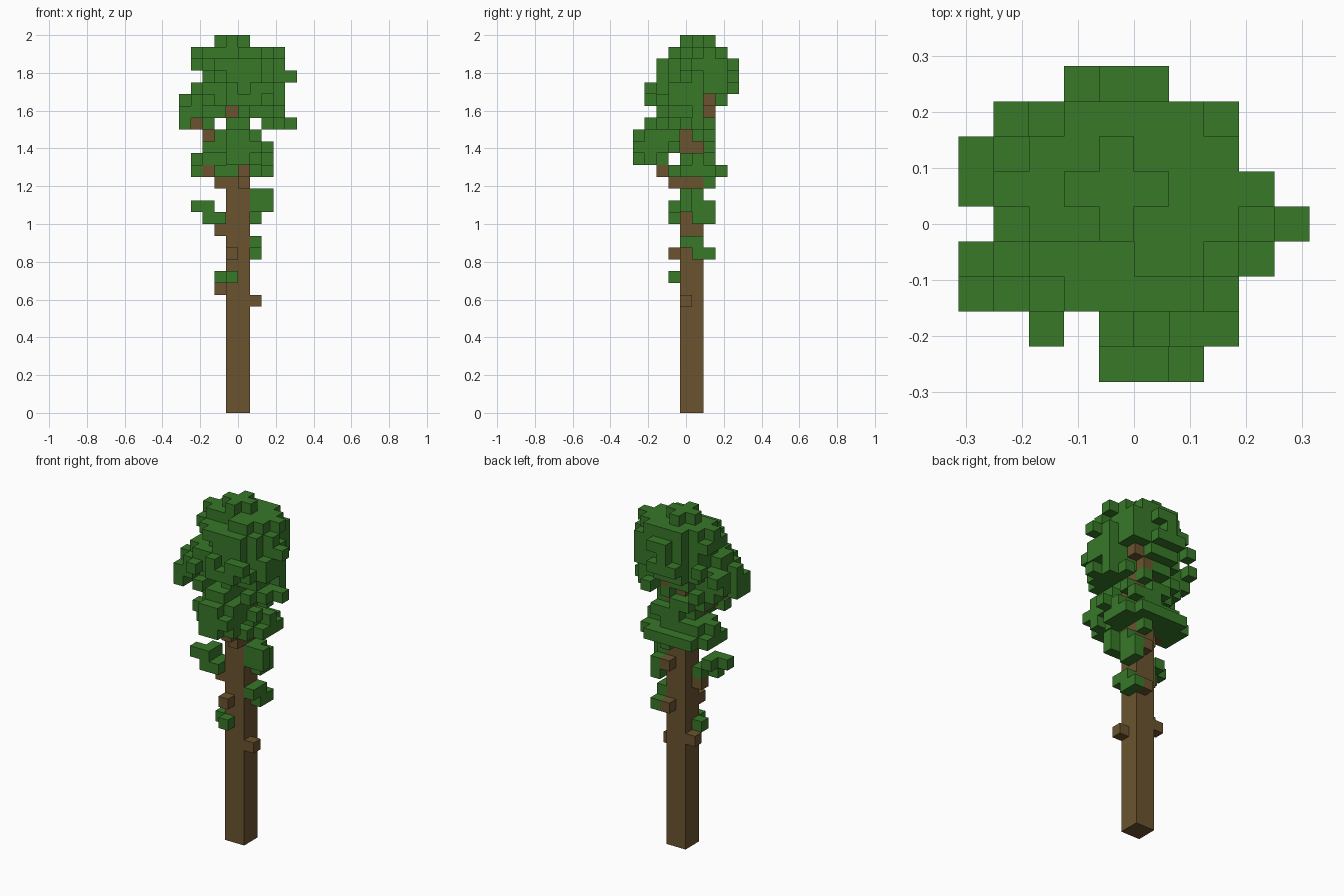
import bpy
import bmesh
import random
from mathutils import Vector

cube = bpy.data.objects.get("Cube")
if cube:
    bpy.data.objects.remove(cube)

random.seed(7)
S = 1 / 16                 # block size
Y0 = -4.5 * S              # back-to-front offset of block rows


def material(name, rgb):
    m = bpy.data.materials.new(name)
    m.use_nodes = True
    m.diffuse_color = (*rgb, 1)
    m.node_tree.nodes["Principled BSDF"].inputs["Base Color"].default_value = (*rgb, 1)
    return m


green = material("leaf green", (0.040, 0.188, 0.022))
brown = material("bark brown", (0.147, 0.088, 0.029))


def block_object(name, cells, mat, solid=()):
    """Outer shell of a set of unit blocks."""
    bm = bmesh.new()
    for c in sorted(cells):
        for axis in range(3):
            for side in (0, 1):
                step = [0, 0, 0]
                step[axis] = 2 * side - 1
                near = tuple(a + b for a, b in zip(c, step))
                if near in cells or near in solid:
                    continue
                u, v = (axis + 1) % 3, (axis + 2) % 3
                quad = []
                for a, b in ((0, 0), (1, 0), (1, 1), (0, 1)):
                    p = Vector(c)
                    p[axis] += side
                    p[u] += a
                    p[v] += b
                    quad.append(bm.verts.new(p * S + Vector((0, Y0, 0))))
                bm.faces.new(quad if side else quad[::-1])
    bmesh.ops.remove_doubles(bm, verts=bm.verts, dist=S / 100)
    mesh = bpy.data.meshes.new(name)
    bm.to_mesh(mesh)
    bm.free()
    mesh.materials.append(mat)
    obj = bpy.data.objects.new(name, mesh)
    bpy.context.collection.objects.link(obj)


def block(i0, i1, j0, j1, k):
    return {(i, j, k) for i in range(i0, i1 + 1) for j in range(j0, j1 + 1)}


# Trunk: one tall square post
TRUNK_TOP = 26
bpy.ops.mesh.primitive_cube_add(size=1, location=(0, S / 2, TRUNK_TOP * S / 2))
trunk = bpy.context.object
trunk.name = "trunk"
trunk.scale = (2 * S, 2 * S, TRUNK_TOP * S)
bpy.ops.object.transform_apply(location=True, scale=True)
trunk.data.materials.append(brown)
trunk_cells = set().union(*(block(-1, 0, 4, 5, k) for k in range(TRUNK_TOP)))

# Branches: knobs low down, stepped limbs in the crown
branches = {
    (1, 4, 9), (-2, 5, 10), (-1, 3, 13), (0, 6, 13), (-2, 4, 15), (0, 6, 17),
    (-2, 4, 19), (-3, 4, 20), (0, 3, 19), (0, 2, 20),
    (-2, 4, 22), (-3, 4, 23), (-4, 4, 24), (0, 6, 25), (1, 6, 26),
}

# Crown outline from above, front row last
plan = [
    "...###....",
    ".#######..",
    "########..",
    "#########.",
    ".#########",
    "#########.",
    "########..",
    "..#.####..",
    "....###...",
]

# Crown layers: height, x span, y span
layers = [
    (31, -2, 0, 4, 6), (30, -4, 3, 3, 7), (29, -4, 3, 2, 8), (28, -3, 3, 2, 8),
    (27, -4, 3, 1, 8), (26, -5, 3, 1, 7), (25, -5, 3, 2, 6), (24, -5, 3, 1, 7),
    (23, -3, 1, 0, 6), (22, -3, 2, 0, 6), (21, -4, 2, 4, 6), (21, -2, 1, 0, 2),
    (20, -4, 2, 3, 7),
]
leaves = set()
rim = []
for k, x0, x1, y0, y1 in layers:
    cx, cy = (x0 + x1) / 2, (y0 + y1) / 2
    rx, ry = (x1 - x0 + 1) / 2, (y1 - y0 + 1) / 2
    limit = 0.85 if k > 29 else 1
    for c in sorted(block(x0, x1, y0, y1, k)):
        i, j, _ = c
        d = ((i - cx) / rx) ** 2 + ((j - cy) / ry) ** 2
        gap = k == 24 and i in (-2, 1)
        recess = k in (21, 25, 26) and i > 0 and j > 5
        if d < limit and not gap and not recess and plan[8 - j][i + 5] == "#":
            leaves.add(c)
            if d > 0.6 and k > 21:
                rim.append(c)

# Ragged rim: drop some blocks without changing the outline
random.shuffle(rim)
for i, j, k in rim[:len(rim) // 4]:
    same_x = [c for c in leaves if c[0] == i and c[2] == k]
    same_y = [c for c in leaves if c[1] == j and c[2] == k]
    same_xy = [c for c in leaves if c[:2] == (i, j)]
    if min(len(same_x), len(same_y), len(same_xy)) > 1:
        leaves.discard((i, j, k))

# Outlying sprigs at the corners of the crown
leaves |= {(4, 4, 28), (4, 4, 24), (3, 4, 24), (-4, 7, 27), (-3, 1, 26), (2, 1, 27)}
leaves |= block(-5, -5, 5, 6, 26) | block(-5, -4, 2, 3, 25) | block(-5, -5, 2, 3, 24)
leaves |= block(2, 2, 6, 7, 27) | block(2, 2, 6, 7, 28)

# Bare windows where wood shows through the crown
for i, j, k in ((-1, 4, 25), (-3, 4, 20), (-4, 4, 24), (-3, 4, 23)):
    leaves -= block(i, i, 0, j, k)
for i, j, k in ((0, 4, 23), (0, 4, 22), (0, 5, 22), (1, 6, 26)):
    leaves -= block(i, 4, j, j, k)
leaves -= block(-1, -1, 6, 8, 24) | block(-5, -3, 4, 4, 22)

# Small tufts on the trunk
tufts = (block(1, 1, 4, 5, 18) | block(2, 2, 4, 4, 18) | block(1, 1, 4, 6, 17)
         | block(2, 2, 4, 4, 17) | block(1, 1, 5, 6, 16)
         | block(-4, -3, 3, 3, 17) | block(-3, -3, 4, 4, 17)
         | block(-3, -2, 3, 3, 16) | block(-2, -2, 4, 4, 16)
         | block(1, 1, 4, 5, 14) | block(1, 1, 5, 6, 13)
         | block(-1, -1, 3, 3, 11) | block(-2, -2, 4, 4, 11)
         | block(0, 0, 6, 6, 19))

wood = trunk_cells | branches
block_object("branches", branches, brown, trunk_cells)
block_object("crown_leaves", leaves - wood, green, wood)
block_object("trunk_tufts", tufts - wood, green, wood)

------------------------------------------------

Task statement:
What you give back must match the material above exactly, minus its pictures.

Response to the exercise:
import bpy
import bmesh
import random
from mathutils import Vector

cube = bpy.data.objects.get("Cube")
if cube:
    bpy.data.objects.remove(cube)

random.seed(7)
S = 1 / 16                 # block size
Y0 = -4.5 * S              # back-to-front offset of block rows


def material(name, rgb):
    m = bpy.data.materials.new(name)
    m.use_nodes = True
    m.diffuse_color = (*rgb, 1)
    m.node_tree.nodes["Principled BSDF"].inputs["Base Color"].default_value = (*rgb, 1)
    return m


green = material("leaf green", (0.040, 0.188, 0.022))
brown = material("bark brown", (0.147, 0.088, 0.029))


def block_object(name, cells, mat, solid=()):
    """Outer shell of a set of unit blocks."""
    bm = bmesh.new()
    for c in sorted(cells):
        for axis in range(3):
            for side in (0, 1):
                step = [0, 0, 0]
                step[axis] = 2 * side - 1
                near = tuple(a + b for a, b in zip(c, step))
                if near in cells or near in solid:
                    continue
                u, v = (axis + 1) % 3, (axis + 2) % 3
                quad = []
                for a, b in ((0, 0), (1, 0), (1, 1), (0, 1)):
                    p = Vector(c)
                    p[axis] += side
                    p[u] += a
                    p[v] += b
                    quad.append(bm.verts.new(p * S + Vector((0, Y0, 0))))
                bm.faces.new(quad if side else quad[::-1])
    bmesh.ops.remove_doubles(bm, verts=bm.verts, dist=S / 100)
    mesh = bpy.data.meshes.new(name)
    bm.to_mesh(mesh)
    bm.free()
    mesh.materials.append(mat)
    obj = bpy.data.objects.new(name, mesh)
    bpy.context.collection.objects.link(obj)


def block(i0, i1, j0, j1, k):
    return {(i, j, k) for i in range(i0, i1 + 1) for j in range(j0, j1 + 1)}


# Trunk: one tall square post
TRUNK_TOP = 26
bpy.ops.mesh.primitive_cube_add(size=1, location=(0, S / 2, TRUNK_TOP * S / 2))
trunk = bpy.context.object
trunk.name = "trunk"
trunk.scale = (2 * S, 2 * S, TRUNK_TOP * S)
bpy.ops.object.transform_apply(location=True, scale=True)
trunk.data.materials.append(brown)
trunk_cells = set().union(*(block(-1, 0, 4, 5, k) for k in range(TRUNK_TOP)))

# Branches: knobs low down, stepped limbs in the crown
branches = {
    (1, 4, 9), (-2, 5, 10), (-1, 3, 13), (0, 6, 13), (-2, 4, 15), (0, 6, 17),
    (-2, 4, 19), (-3, 4, 20), (0, 3, 19), (0, 2, 20),
    (-2, 4, 22), (-3, 4, 23), (-4, 4, 24), (0, 6, 25), (1, 6, 26),
}

# Crown outline from above, front row last
plan = [
    "...###....",
    ".#######..",
    "########..",
    "#########.",
    ".#########",
    "#########.",
    "########..",
    "..#.####..",
    "....###...",
]

# Crown layers: height, x span, y span
layers = [
    (31, -2, 0, 4, 6), (30, -4, 3, 3, 7), (29, -4, 3, 2, 8), (28, -3, 3, 2, 8),
    (27, -4, 3, 1, 8), (26, -5, 3, 1, 7), (25, -5, 3, 2, 6), (24, -5, 3, 1, 7),
    (23, -3, 1, 0, 6), (22, -3, 2, 0, 6), (21, -4, 2, 4, 6), (21, -2, 1, 0, 2),
    (20, -4, 2, 3, 7),
]
leaves = set()
rim = []
for k, x0, x1, y0, y1 in layers:
    cx, cy = (x0 + x1) / 2, (y0 + y1) / 2
    rx, ry = (x1 - x0 + 1) / 2, (y1 - y0 + 1) / 2
    limit = 0.85 if k > 29 else 1
    for c in sorted(block(x0, x1, y0, y1, k)):
        i, j, _ = c
        d = ((i - cx) / rx) ** 2 + ((j - cy) / ry) ** 2
        gap = k == 24 and i in (-2, 1)
        recess = k in (21, 25, 26) and i > 0 and j > 5
        if d < limit and not gap and not recess and plan[8 - j][i + 5] == "#":
            leaves.add(c)
            if d > 0.6 and k > 21:
                rim.append(c)

# Ragged rim: drop some blocks without changing the outline
random.shuffle(rim)
for i, j, k in rim[:len(rim) // 4]:
    same_x = [c for c in leaves if c[0] == i and c[2] == k]
    same_y = [c for c in leaves if c[1] == j and c[2] == k]
    same_xy = [c for c in leaves if c[:2] == (i, j)]
    if min(len(same_x), len(same_y), len(same_xy)) > 1:
        leaves.discard((i, j, k))

# Outlying sprigs at the corners of the crown
leaves |= {(4, 4, 28), (4, 4, 24), (3, 4, 24), (-4, 7, 27), (-3, 1, 26), (2, 1, 27)}
leaves |= block(-5, -5, 5, 6, 26) | block(-5, -4, 2, 3, 25) | block(-5, -5, 2, 3, 24)
leaves |= block(2, 2, 6, 7, 27) | block(2, 2, 6, 7, 28)

# Bare windows where wood shows through the crown
for i, j, k in ((-1, 4, 25), (-3, 4, 20), (-4, 4, 24), (-3, 4, 23)):
    leaves -= block(i, i, 0, j, k)
for i, j, k in ((0, 4, 23), (0, 4, 22), (0, 5, 22), (1, 6, 26)):
    leaves -= block(i, 4, j, j, k)
leaves -= block(-1, -1, 6, 8, 24) | block(-5, -3, 4, 4, 22)

# Small tufts on the trunk
tufts = (block(1, 1, 4, 5, 18) | block(2, 2, 4, 4, 18) | block(1, 1, 4, 6, 17)
         | block(2, 2, 4, 4, 17) | block(1, 1, 5, 6, 16)
         | block(-4, -3, 3, 3, 17) | block(-3, -3, 4, 4, 17)
         | block(-3, -2, 3, 3, 16) | block(-2, -2, 4, 4, 16)
         | block(1, 1, 4, 5, 14) | block(1, 1, 5, 6, 13)
         | block(-1, -1, 3, 3, 11) | block(-2, -2, 4, 4, 11)
         | block(0, 0, 6, 6, 19))

wood = trunk_cells | branches
block_object("branches", branches, brown, trunk_cells)
block_object("crown_leaves", leaves - wood, green, wood)
block_object("trunk_tufts", tufts - wood, green, wood)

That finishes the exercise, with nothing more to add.